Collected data
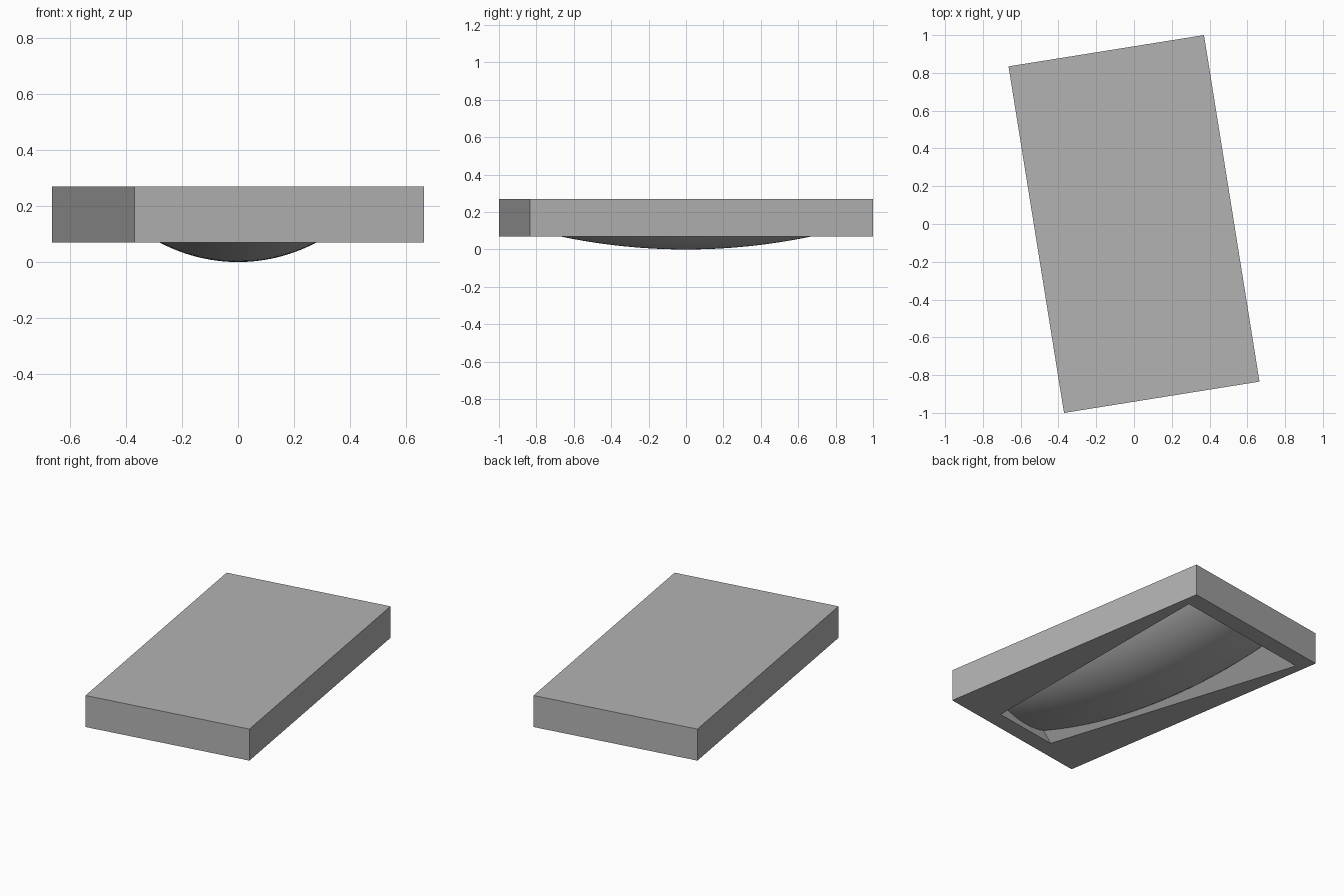
import bpy, bmesh, math

cube = bpy.data.objects.get("Cube")
if cube:
    bpy.data.objects.remove(cube, do_unlink=True)

TURN = math.radians(9.1)
HALF_W, HALF_L = 0.524, 0.929
BOTTOM, TOP, ROOF = 0.07, 0.27, 0.24
BACK, FRONT = 0.825, -0.825
R_CROSS, R_LONG = 0.52, 3.35

grey = bpy.data.materials.new("grey")
grey.use_nodes = True
grey.diffuse_color = (0.45, 0.45, 0.45, 1)
grey.node_tree.nodes["Principled BSDF"].inputs["Base Color"].default_value = (0.45, 0.45, 0.45, 1)


def finish(name, bm):
    bmesh.ops.recalc_face_normals(bm, faces=bm.faces)
    mesh = bpy.data.meshes.new(name)
    bm.to_mesh(mesh)
    bm.free()
    mesh.materials.append(grey)
    obj = bpy.data.objects.new(name, mesh)
    obj.rotation_euler.z = TURN
    bpy.context.collection.objects.link(obj)
    return obj


def ring(bm, back, front, y_back, y_front, z):
    corners = ((-back, y_back), (back, y_back), (front, y_front), (-front, y_front))
    return [bm.verts.new((x, y, z)) for x, y in corners]


def opening_half(y):
    """Half width of the tapered opening at a given length position."""
    t = (y - FRONT) / (BACK - FRONT)
    return 0.22 + 0.25 * t


# Slab with a tapered recess underneath, its long walls sloping inward
bm = bmesh.new()
slope = 1.1 * (ROOF - BOTTOM)
rings = [
    ring(bm, HALF_W, HALF_W, HALF_L, -HALF_L, TOP),
    ring(bm, HALF_W, HALF_W, HALF_L, -HALF_L, BOTTOM),
    ring(bm, opening_half(BACK), opening_half(FRONT), BACK, FRONT, BOTTOM),
    ring(bm, opening_half(BACK) - slope, opening_half(FRONT) - slope, BACK, FRONT, ROOF),
]
for a, b in zip(rings, rings[1:]):
    for i in range(4):
        j = (i + 1) % 4
        bm.faces.new((a[i], a[j], b[j], b[i]))
bm.faces.new(rings[0])
bm.faces.new(rings[-1])
finish("slab", bm)

# Curved belly bulging down out of the recess
bm = bmesh.new()
ROWS, COLS = 48, 32
rows = []
for r in range(ROWS + 1):
    y = FRONT + (BACK - FRONT) * r / ROWS
    row = []
    for c in range(COLS + 1):
        x = (2 * c / COLS - 1) * opening_half(y) * 0.99
        z = R_CROSS - math.sqrt(R_CROSS**2 - x * x) + R_LONG - math.sqrt(R_LONG**2 - y * y)
        row.append(bm.verts.new((x, y, min(z, ROOF + 0.01))))
    rows.append(row)
for a, b in zip(rows, rows[1:]):
    for c in range(COLS):
        bm.faces.new((a[c], b[c], b[c + 1], a[c + 1]))
belly = finish("belly", bm)
# the belly faces downward
if sum(p.normal.z for p in belly.data.polygons) > 0:
    belly.data.flip_normals()
bpy.ops.object.select_all(action='DESELECT')
belly.select_set(True)
bpy.context.view_layer.objects.active = belly
bpy.ops.object.shade_smooth_by_angle(angle=math.radians(35))
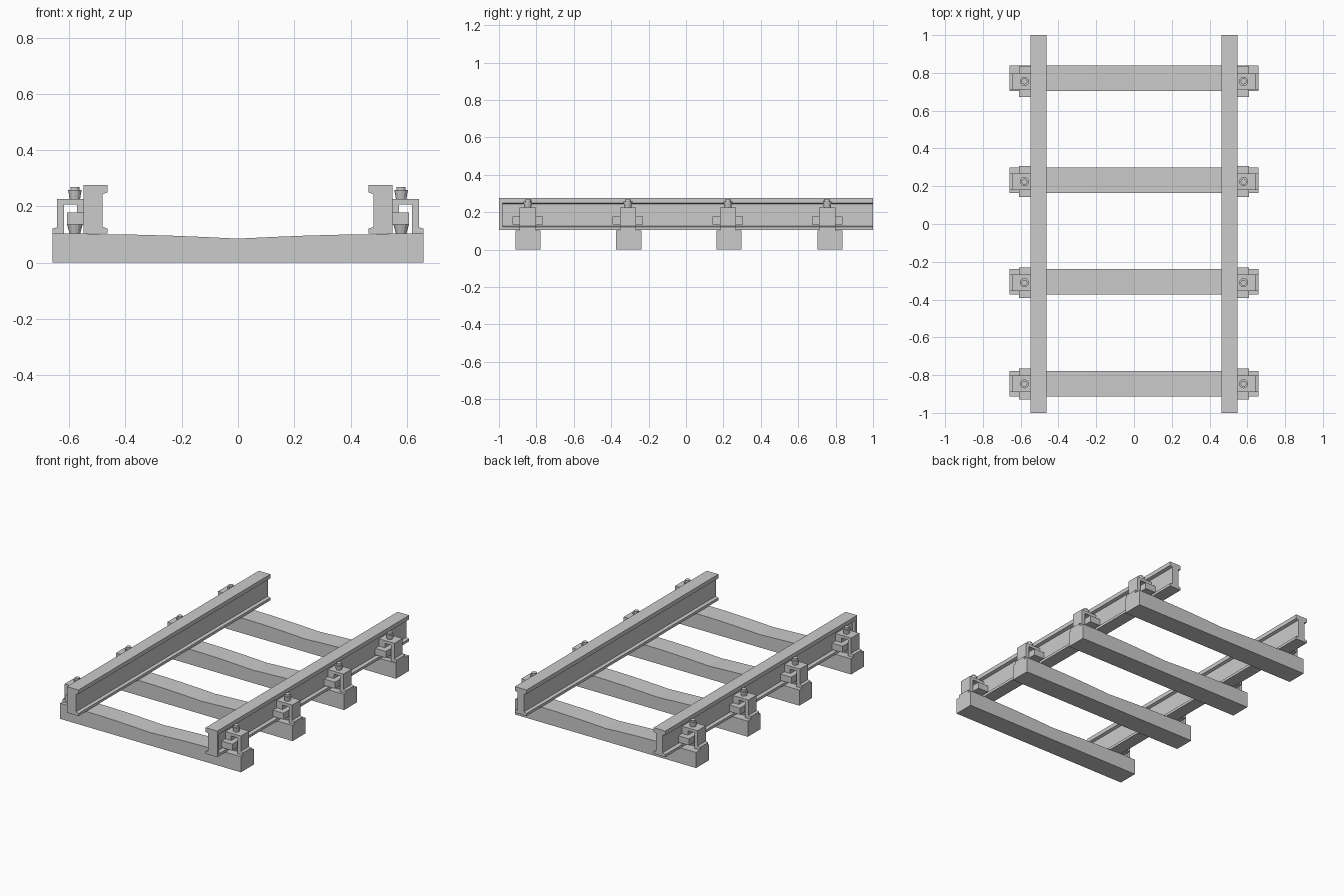
import bpy, bmesh, math
from mathutils import Matrix

if "Cube" in bpy.data.objects:
    bpy.data.objects.remove(bpy.data.objects["Cube"])

SLEEPER_Y = [-0.845, -0.306, 0.231, 0.771]
CLIP_Y = [-0.846, -0.311, 0.224, 0.755]


def finish(name, bm, mirror=False):
    bmesh.ops.recalc_face_normals(bm, faces=bm.faces)
    me = bpy.data.meshes.new(name)
    bm.to_mesh(me)
    bm.free()
    ob = bpy.data.objects.new(name, me)
    bpy.context.collection.objects.link(ob)
    if mirror:
        ob.modifiers.new("mirror", 'MIRROR').use_axis[0] = True
    return ob


def extrude_profile(bm, pts, y0, y1):
    """Extrude an XZ outline along Y."""
    a = [bm.verts.new((x, y0, z)) for x, z in pts]
    b = [bm.verts.new((x, y1, z)) for x, z in pts]
    n = len(pts)
    bm.faces.new(a)
    bm.faces.new(b[::-1])
    for i in range(n):
        j = (i + 1) % n
        bm.faces.new((a[i], b[i], b[j], a[j]))


def box(bm, x0, x1, y0, y1, z0, z1):
    extrude_profile(bm, [(x0, z0), (x1, z0), (x1, z1), (x0, z1)], y0, y1)


def cone(bm, x, y, z0, z1, r0, r1, seg=12):
    bmesh.ops.create_cone(bm, cap_ends=True, segments=seg, radius1=r0, radius2=r1,
                          depth=z1 - z0, matrix=Matrix.Translation((x, y, (z0 + z1) / 2)))


# Sleepers with a gently dipped top
for i, y in enumerate(SLEEPER_Y):
    top = [(0.66, 0.103), (0.55, 0.103)]
    for k in range(9):
        t = 1 - k / 4
        top.append((0.48 * t, 0.085 + 0.015 * math.sin(abs(t) * math.pi / 2)))
    top += [(-0.55, 0.103), (-0.66, 0.103)]
    bm = bmesh.new()
    extrude_profile(bm, [(-0.66, 0), (0.66, 0)] + top, y - 0.067, y + 0.067)
    finish(f"sleeper_{i + 1}", bm)

# I-section rails, with the outer recess closed at the front end
bm = bmesh.new()
rail = [(0.464, 0.104), (0.549, 0.104), (0.549, 0.121), (0.529, 0.127),
        (0.529, 0.243), (0.549, 0.249), (0.549, 0.276), (0.464, 0.276),
        (0.464, 0.249), (0.482, 0.243), (0.482, 0.127), (0.464, 0.121)]
extrude_profile(bm, rail, -1, 1)
finish("rails", bm, True)
bm = bmesh.new()
extrude_profile(bm, [(0.529, 0.127), (0.549, 0.121), (0.549, 0.249), (0.529, 0.243)], -1, -0.98)
finish("rail_end_fillers", bm, True)

# Rail fasteners
for i, y in enumerate(CLIP_Y):
    # bent bracket: outer foot, leg, bridge and inner leg against the web
    bm = bmesh.new()
    bracket = [(0.66, 0.103), (0.66, 0.121), (0.643, 0.125), (0.643, 0.226), (0.53, 0.226),
               (0.53, 0.135), (0.573, 0.135), (0.573, 0.207), (0.619, 0.207), (0.619, 0.103)]
    extrude_profile(bm, bracket, y - 0.043, y + 0.043)
    finish(f"clip_bracket_{i + 1}", bm, True)

    # wide clamp block
    bm = bmesh.new()
    box(bm, 0.53, 0.608, y - 0.082, y + 0.082, 0.135, 0.178)
    finish(f"clamp_block_{i + 1}", bm, True)

    # bolt: tapered base, collar and top stud
    bm = bmesh.new()
    cone(bm, 0.58, y, 0.1, 0.136, 0.018, 0.028)
    cone(bm, 0.58, y, 0.224, 0.257, 0.018, 0.024)
    cone(bm, 0.58, y, 0.25, 0.268, 0.016, 0.016)
    finish(f"bolt_{i + 1}", bm, True)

__TASK PROMPT__: Find the line with "box(bm, 0.53, 0.608, y" in the data above. Restate it and all later lines word for word, ending with the last line.

__ANSWER TO THIS EXERCISE__:
    box(bm, 0.53, 0.608, y - 0.082, y + 0.082, 0.135, 0.178)
    finish(f"clamp_block_{i + 1}", bm, True)

    # bolt: tapered base, collar and top stud
    bm = bmesh.new()
    cone(bm, 0.58, y, 0.1, 0.136, 0.018, 0.028)
    cone(bm, 0.58, y, 0.224, 0.257, 0.018, 0.024)
    cone(bm, 0.58, y, 0.25, 0.268, 0.016, 0.016)
    finish(f"bolt_{i + 1}", bm, True)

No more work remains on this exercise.